## [Aim of the task]
Only the lines with "rows" in the entries below belong in the answer; please copy them.

## [Source records]
--------
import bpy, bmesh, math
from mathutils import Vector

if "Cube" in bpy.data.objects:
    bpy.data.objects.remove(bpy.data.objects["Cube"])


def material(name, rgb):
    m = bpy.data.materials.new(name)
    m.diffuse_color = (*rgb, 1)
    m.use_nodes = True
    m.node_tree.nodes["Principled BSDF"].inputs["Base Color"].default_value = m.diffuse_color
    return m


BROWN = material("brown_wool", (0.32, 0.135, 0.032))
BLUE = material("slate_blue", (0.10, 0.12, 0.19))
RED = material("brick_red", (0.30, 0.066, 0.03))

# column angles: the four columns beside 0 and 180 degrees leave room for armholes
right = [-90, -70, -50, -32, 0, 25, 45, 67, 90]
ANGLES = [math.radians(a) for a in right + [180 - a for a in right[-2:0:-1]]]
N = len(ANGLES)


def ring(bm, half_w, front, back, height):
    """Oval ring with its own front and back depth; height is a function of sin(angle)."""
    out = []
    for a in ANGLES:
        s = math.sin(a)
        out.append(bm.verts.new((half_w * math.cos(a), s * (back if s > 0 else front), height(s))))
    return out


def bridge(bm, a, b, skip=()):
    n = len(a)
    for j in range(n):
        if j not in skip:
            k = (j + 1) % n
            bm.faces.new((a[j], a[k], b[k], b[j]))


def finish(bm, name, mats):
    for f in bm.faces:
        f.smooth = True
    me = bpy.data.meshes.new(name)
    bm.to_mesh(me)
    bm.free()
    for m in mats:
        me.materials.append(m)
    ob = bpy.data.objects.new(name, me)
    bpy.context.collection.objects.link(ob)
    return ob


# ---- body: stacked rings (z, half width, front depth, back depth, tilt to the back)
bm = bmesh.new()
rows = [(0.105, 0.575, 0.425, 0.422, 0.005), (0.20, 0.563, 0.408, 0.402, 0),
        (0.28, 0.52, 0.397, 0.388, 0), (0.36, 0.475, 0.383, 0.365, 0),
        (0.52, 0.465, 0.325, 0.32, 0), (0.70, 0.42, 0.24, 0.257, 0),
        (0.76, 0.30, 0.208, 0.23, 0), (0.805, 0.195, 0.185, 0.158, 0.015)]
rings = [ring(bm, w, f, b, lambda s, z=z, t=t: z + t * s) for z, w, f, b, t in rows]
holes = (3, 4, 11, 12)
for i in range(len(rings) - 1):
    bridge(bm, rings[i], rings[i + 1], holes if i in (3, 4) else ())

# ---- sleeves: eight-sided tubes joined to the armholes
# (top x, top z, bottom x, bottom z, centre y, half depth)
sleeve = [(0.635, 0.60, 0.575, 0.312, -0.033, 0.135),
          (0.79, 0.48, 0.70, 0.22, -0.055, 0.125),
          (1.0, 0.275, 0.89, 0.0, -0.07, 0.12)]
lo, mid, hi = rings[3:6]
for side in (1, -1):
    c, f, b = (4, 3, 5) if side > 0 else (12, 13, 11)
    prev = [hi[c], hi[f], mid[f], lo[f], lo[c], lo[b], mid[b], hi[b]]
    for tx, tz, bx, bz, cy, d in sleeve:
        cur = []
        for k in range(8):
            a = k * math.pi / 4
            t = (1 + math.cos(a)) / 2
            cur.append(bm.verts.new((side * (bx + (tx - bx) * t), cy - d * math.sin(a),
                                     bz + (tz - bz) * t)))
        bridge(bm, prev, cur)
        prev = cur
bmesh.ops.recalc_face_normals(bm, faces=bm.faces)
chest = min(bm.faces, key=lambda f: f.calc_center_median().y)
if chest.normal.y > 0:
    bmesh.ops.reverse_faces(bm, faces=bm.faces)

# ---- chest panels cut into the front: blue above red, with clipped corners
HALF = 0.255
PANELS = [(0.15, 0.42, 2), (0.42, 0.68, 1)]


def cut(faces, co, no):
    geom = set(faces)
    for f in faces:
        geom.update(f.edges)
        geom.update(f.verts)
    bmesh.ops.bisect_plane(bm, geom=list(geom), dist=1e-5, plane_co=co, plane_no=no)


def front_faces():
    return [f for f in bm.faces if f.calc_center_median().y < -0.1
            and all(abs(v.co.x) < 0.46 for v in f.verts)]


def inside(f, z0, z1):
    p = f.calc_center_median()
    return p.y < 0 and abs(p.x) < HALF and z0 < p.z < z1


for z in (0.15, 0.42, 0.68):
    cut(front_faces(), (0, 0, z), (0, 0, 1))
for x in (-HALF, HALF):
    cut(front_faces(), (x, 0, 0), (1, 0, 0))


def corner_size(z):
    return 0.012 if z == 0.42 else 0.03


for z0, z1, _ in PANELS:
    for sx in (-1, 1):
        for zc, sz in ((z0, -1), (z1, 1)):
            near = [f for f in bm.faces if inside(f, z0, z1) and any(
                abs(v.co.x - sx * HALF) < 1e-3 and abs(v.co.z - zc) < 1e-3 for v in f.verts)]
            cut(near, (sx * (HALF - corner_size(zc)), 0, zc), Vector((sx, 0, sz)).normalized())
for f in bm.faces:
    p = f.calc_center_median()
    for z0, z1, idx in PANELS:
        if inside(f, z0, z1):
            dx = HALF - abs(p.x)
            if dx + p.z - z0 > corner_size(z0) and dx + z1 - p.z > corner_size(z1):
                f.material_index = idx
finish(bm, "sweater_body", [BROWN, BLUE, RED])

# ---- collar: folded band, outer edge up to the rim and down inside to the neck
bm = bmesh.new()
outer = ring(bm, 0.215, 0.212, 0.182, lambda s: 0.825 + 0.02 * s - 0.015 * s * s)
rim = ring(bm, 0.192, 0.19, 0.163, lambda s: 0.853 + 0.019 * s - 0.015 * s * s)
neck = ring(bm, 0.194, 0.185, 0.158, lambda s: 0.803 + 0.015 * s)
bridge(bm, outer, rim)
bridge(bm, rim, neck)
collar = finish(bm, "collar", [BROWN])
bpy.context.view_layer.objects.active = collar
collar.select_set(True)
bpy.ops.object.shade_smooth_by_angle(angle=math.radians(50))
--------
## [Answer area]
rows = [(0.105, 0.575, 0.425, 0.422, 0.005), (0.20, 0.563, 0.408, 0.402, 0),
rings = [ring(bm, w, f, b, lambda s, z=z, t=t: z + t * s) for z, w, f, b, t in rows]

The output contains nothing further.